This church, which is dedicated to St Mary the Virgin, was designed by George Gilbert Scott in an early 14th century style. It was commissioned and paid for by William Gibbs (of Tyntesfield, now in the care of the National Trust), brother-in-law of Sir Martin Crawley-Boevey, and built by Mr James Coleman of Chaxhill, Westbury on Severn. It was consecrated on 16th September 1856 by Bishop Baring of Gloucester and Bristol, as recorded on a brass plaque beneath the west window. The church is built of red gritstone with grey sandstone dressings and has a chancel (with organ chamber on the north side), a nave with north aisle, a north-west tower, a spire and a wooden south porch. The font and pulpit are of Painswick stone with marble columns. The original east window - by Jarente - and the reredos in alabaster, carved by J Birnie Philip (who carved the frieze on the podium of the Albert Memorial in London) were shown at the Paris Exhibition.

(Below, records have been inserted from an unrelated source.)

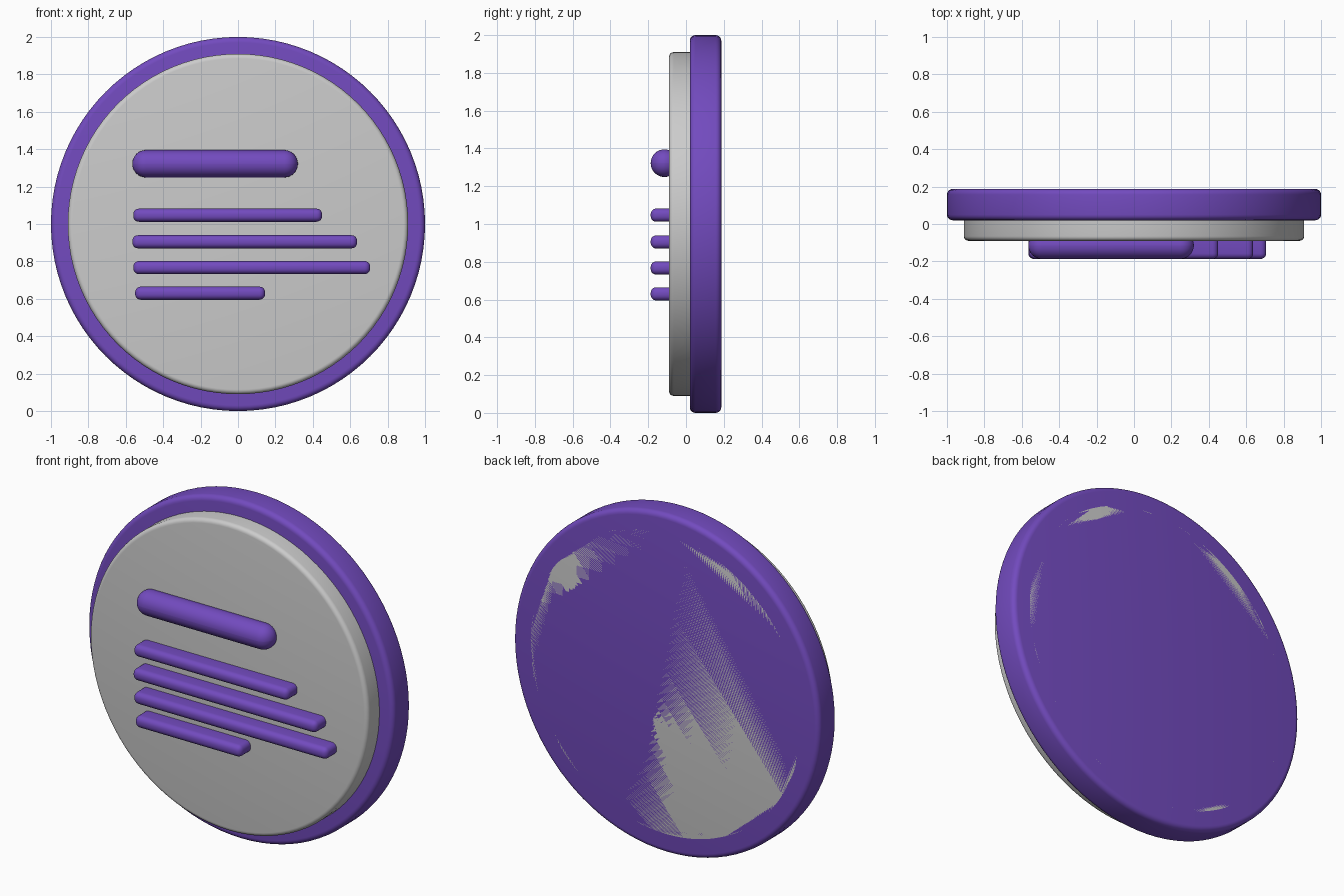
import bpy, math

if "Cube" in bpy.data.objects:
    bpy.data.objects.remove(bpy.data.objects["Cube"])

purple = bpy.data.materials.new("purple")
purple.diffuse_color = (0.17, 0.07, 0.52, 1)
purple.use_nodes = True
purple.node_tree.nodes["Principled BSDF"].inputs["Base Color"].default_value = purple.diffuse_color


def finish(obj, name, bevel, segments, mat=None):
    """Name, round the edges, smooth and colour a part."""
    obj.name = name
    bpy.ops.object.transform_apply(location=False, rotation=True, scale=True)
    mod = obj.modifiers.new("rounding", "BEVEL")
    mod.width = bevel
    mod.segments = segments
    mod.limit_method = "ANGLE"
    mod.angle_limit = math.radians(40)
    bpy.ops.object.modifier_apply(modifier=mod.name)
    bpy.ops.object.shade_smooth_by_angle(angle=math.radians(35))
    if mat:
        obj.data.materials.append(mat)


def disc(name, radius, y0, y1, bevel, mat=None):
    bpy.ops.mesh.primitive_cylinder_add(
        vertices=96, radius=radius, depth=y1 - y0,
        location=(0, (y0 + y1) / 2, 1), rotation=(math.pi / 2, 0, 0))
    finish(bpy.context.object, name, bevel, 5, mat)


def bar(name, x0, x1, z, height, y0, y1, bevel, segments):
    bpy.ops.mesh.primitive_cube_add(
        size=1, location=((x0 + x1) / 2, (y0 + y1) / 2, z))
    obj = bpy.context.object
    obj.scale = (x1 - x0, y1 - y0, height)
    finish(obj, name, bevel, segments, purple)


# Coloured backing disc, and the grey face disc running through it
disc("backing_disc", 1.0, 0.02, 0.187, 0.03, purple)
disc("face_disc", 0.91, -0.09, 0.187, 0.025)

# Thick heading bar with fully rounded ends
bar("heading_bar", -0.565, 0.32, 1.322, 0.146, -0.187, -0.041, 0.0725, 8)

# Thin bars below it
rows = [(-0.56, 0.45, 1.047), (-0.565, 0.637, 0.905),
        (-0.56, 0.707, 0.767), (-0.55, 0.145, 0.63)]
for i, (x0, x1, z) in enumerate(rows):
    bar(f"thin_bar_{i + 1}", x0, x1, z, 0.07, -0.187, -0.041, 0.03, 5)
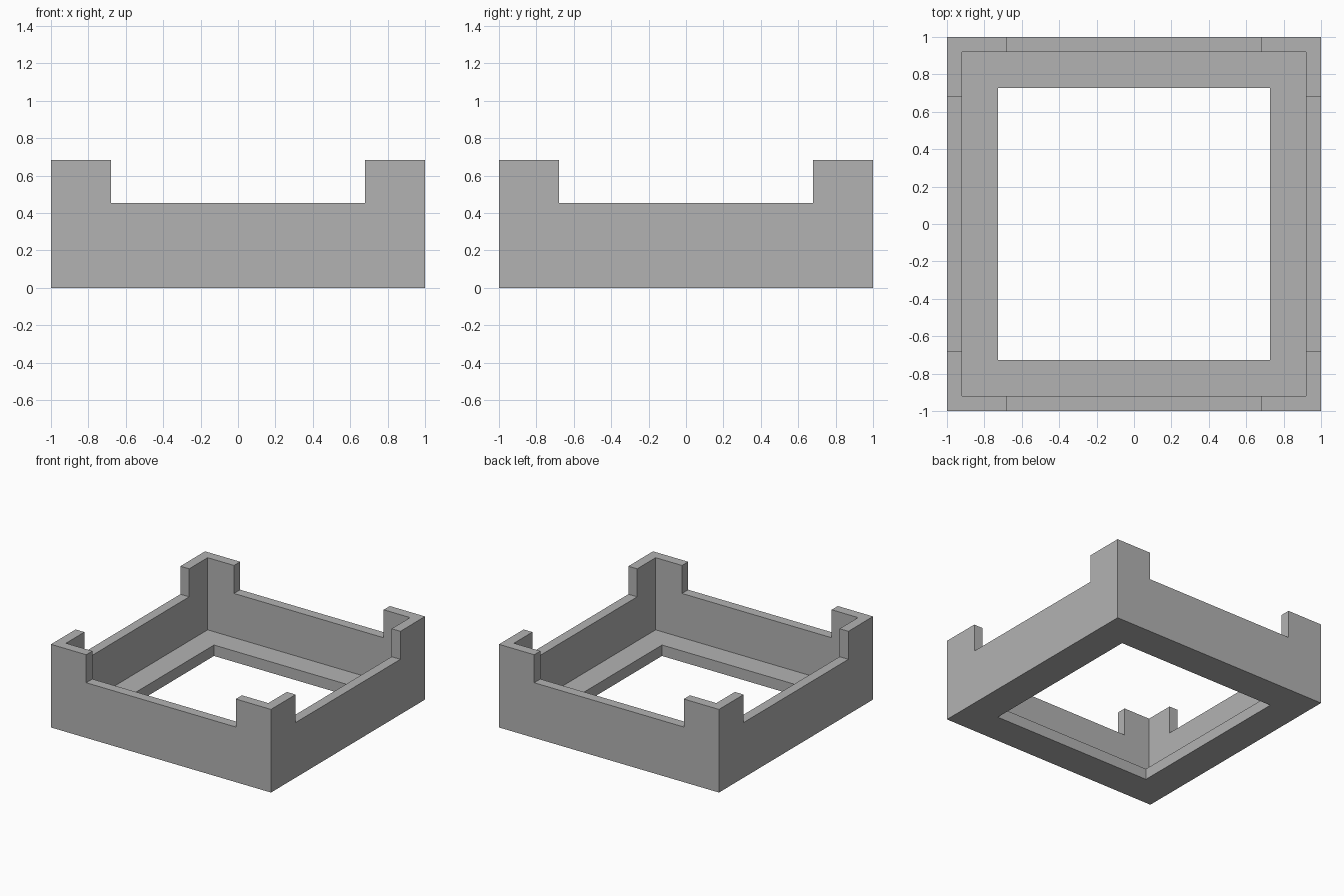
import bpy

old = bpy.data.objects.get("Cube")
if old:
    bpy.data.objects.remove(old, do_unlink=True)

HEIGHT, RIM, FLOOR = 0.683, 0.453, 0.09   # corner top, wall top, ledge top
OUTER, INNER, HOLE, NOTCH = 1.0, 0.92, 0.728, 0.68


def box(name, half_x, half_y, z0, z1):
    """Box centred on x and y, spanning z0 to z1."""
    bpy.ops.mesh.primitive_cube_add(size=1, location=(0, 0, (z0 + z1) / 2))
    obj = bpy.context.object
    obj.name = name
    obj.scale = (2 * half_x, 2 * half_y, z1 - z0)
    bpy.ops.object.transform_apply(location=True, rotation=False, scale=True)
    return obj


def cut(target, cutter):
    """Subtract the cutter and discard it."""
    cutter.hide_render = True
    mod = target.modifiers.new("cut", 'BOOLEAN')
    mod.operation = 'DIFFERENCE'
    mod.solver = 'EXACT'
    mod.object = cutter
    bpy.context.view_layer.objects.active = target
    bpy.ops.object.modifier_apply(modifier=mod.name)
    bpy.data.objects.remove(cutter, do_unlink=True)


# Square tray body
tray = box("tray_frame", OUTER, OUTER, 0, HEIGHT)

# Cavity above the ledge, then the opening through the floor
cut(tray, box("cavity_cutter", INNER, INNER, FLOOR, 1))
cut(tray, box("opening_cutter", HOLE, HOLE, -1, 1))

# Lowered walls between the raised corners
cut(tray, box("side_notch_cutter", 2, NOTCH, RIM, 1))
cut(tray, box("front_back_notch_cutter", NOTCH, 2, RIM, 1))

# Plain grey
grey = bpy.data.materials.new("plain_grey")
grey.use_nodes = True
color = (0.45, 0.45, 0.45, 1)
grey.diffuse_color = color
grey.node_tree.nodes["Principled BSDF"].inputs["Base Color"].default_value = color
tray.data.materials.clear()
tray.data.materials.append(grey)
for poly in tray.data.polygons:
    poly.use_smooth = False
    poly.material_index = 0
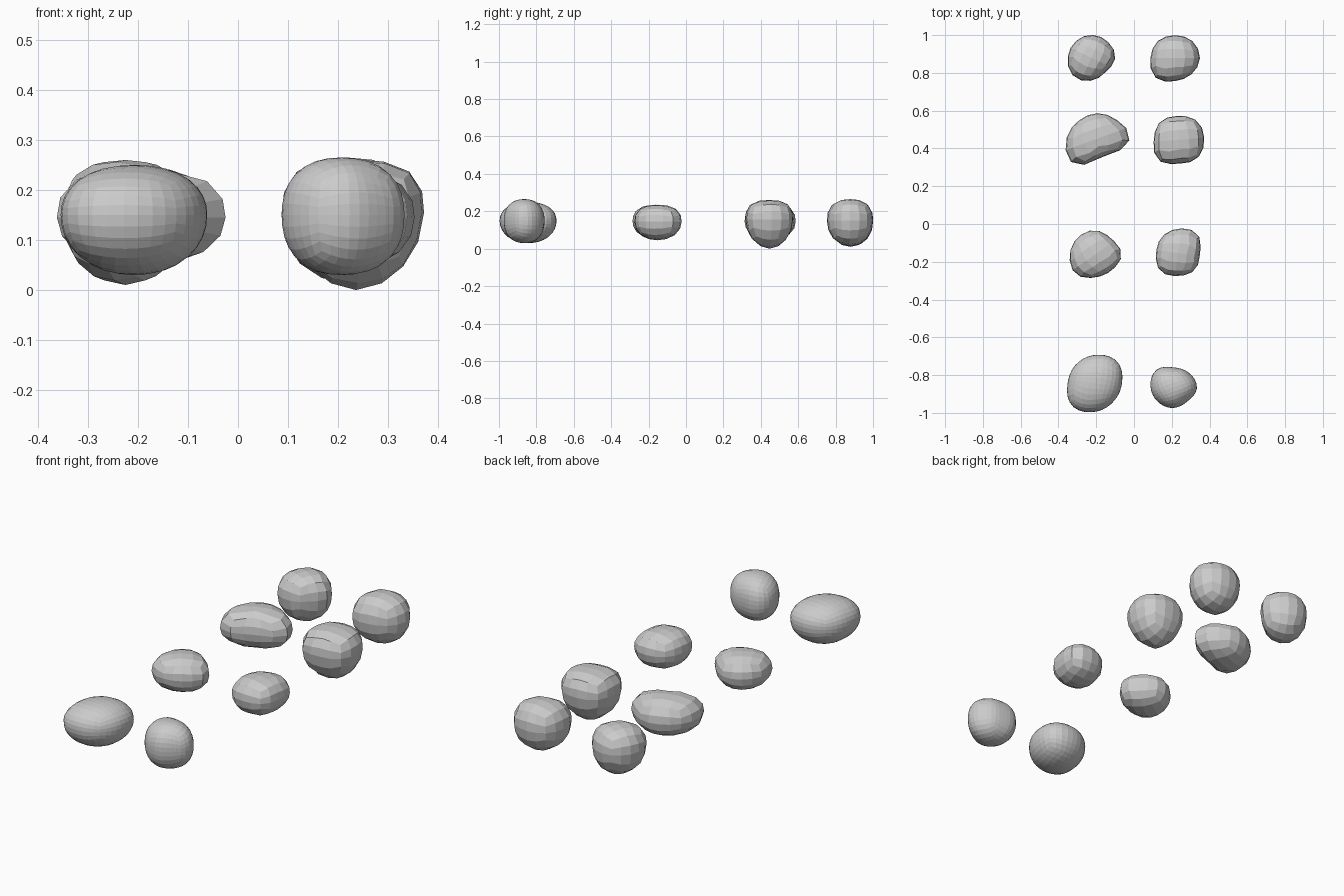
import bpy, bmesh, math
from mathutils import Matrix

cube = bpy.data.objects.get("Cube")
if cube:
    bpy.data.objects.remove(cube, do_unlink=True)

stone_grey = bpy.data.materials.new("stone grey")
stone_grey.use_nodes = True
colour = (0.6, 0.6, 0.6, 1)
stone_grey.diffuse_color = colour
stone_grey.node_tree.nodes["Principled BSDF"].inputs["Base Color"].default_value = colour


def outline_radius(radii, angle):
    """Smooth closed curve through eight evenly spaced radii."""
    pos = (angle / math.tau * len(radii)) % len(radii)
    i = int(pos)
    t = pos - i
    a, b, c, d = (radii[(i + k) % len(radii)] for k in (-1, 0, 1, 2))
    return b + t / 2 * (c - a + t * (2*a - 5*b + 4*c - d + t * (3*(b - c) + d - a)))


def stone(name, centre, bottom, belly, top, radii, yaw=0, cuts=3, top_power=2.5, low_power=2.1):
    """Rounded cube grid, shaped by a footprint and separate upper and lower curves."""
    bm = bmesh.new()
    bmesh.ops.create_cube(bm, size=2)
    bmesh.ops.subdivide_edges(bm, edges=bm.edges[:], cuts=cuts, use_grid_fill=True)
    for v in bm.verts:
        for k in range(3):
            v.co[k] = math.tan(v.co[k] * math.pi / 4)
    bmesh.ops.transform(bm, matrix=Matrix.Rotation(math.radians(yaw), 4, 'Z'), verts=bm.verts[:])
    for v in bm.verts:
        x, y, z = v.co.normalized()
        flat = math.hypot(x, y)
        p = top_power if z > 0 else low_power
        size = (flat ** p + abs(z) ** p) ** (1 / p)
        reach = outline_radius(radii, math.atan2(y, x)) / 100 / size * 1.01
        height = top - belly if z > 0 else belly - bottom
        v.co = (x * reach, y * reach, z / size * height + belly)
    mesh = bpy.data.meshes.new(name)
    bm.to_mesh(mesh)
    bm.free()
    mesh.materials.append(stone_grey)
    obj = bpy.data.objects.new(name, mesh)
    obj.location = (*centre, 0)
    bpy.context.collection.objects.link(obj)


# Back pair
stone("back_stone_right", (-.225, .88), .01, .15, .26,
      (12.5, 12, 12, 12, 12.5, 13.5, 12, 10.5), yaw=-25)
stone("back_stone_left", (.218, .878), .015, .15, .265,
      (13, 12.7, 12, 12.8, 13, 14.5, 12, 12))

# Long flat stone and its wedge-bottomed neighbour
stone("long_stone", (-.2, .45), .045, .145, .245,
      (17.5, 14.6, 13.5, 13.3, 15.6, 17.8, 10.8, 10.9), yaw=20)
stone("wedge_stone", (.236, .446), 0, .155, .26,
      (13.5, 13.8, 12.5, 13.5, 13, 15, 12.5, 13.8), yaw=5, top_power=2.8, low_power=1.9)

# Small flat pair
stone("flat_stone_right", (-.207, -.162), .05, .145, .235,
      (14, 12, 12.8, 12.7, 13.2, 14.3, 12, 12), yaw=35)
stone("flat_stone_left", (.233, -.154), .045, .145, .235,
      (11.5, 14.3, 12.8, 12, 11.5, 13.2, 12, 12.5), yaw=-8)

# Finer, smoother front pair
stone("front_stone_right", (-.207, -.843), .03, .15, .25,
      (14.2, 16.3, 14.8, 14, 14.3, 16.8, 15, 13.7), yaw=-8, cuts=7, top_power=2.2)
stone("front_stone_left", (.207, -.865), .03, .15, .265,
      (12.5, 11.2, 10.5, 12.7, 11.8, 11, 10.8, 10.5), yaw=20, cuts=7, top_power=2.3, low_power=2.3)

The organ, of 14 stops with couplers, was built for the church by Grey and Davision and enlarged in 1888 by Nicholsons of Worcester as a memorial to William Gibbs' widow, Matilda Blanche (d.1887).
The east window of the organ chamber contains medieval glass portraying the arms and badge of Llanthony Prior, Gloucester. The church's original east window was replaced by the present one in memory of Sir Thomas Crawley-Boevey (son of Martin) following his death in 1912.
The church contains some fittings from earlier churches, notably monuments to Abraham Clarke (d.1683), William Boevey (the younger, d. 1692) and Catherine Boevey (d.1727), and a bell cast by Abraham Rudhall in 1727.
The smaller bell was cast in 1873 and the clock dates from 1874.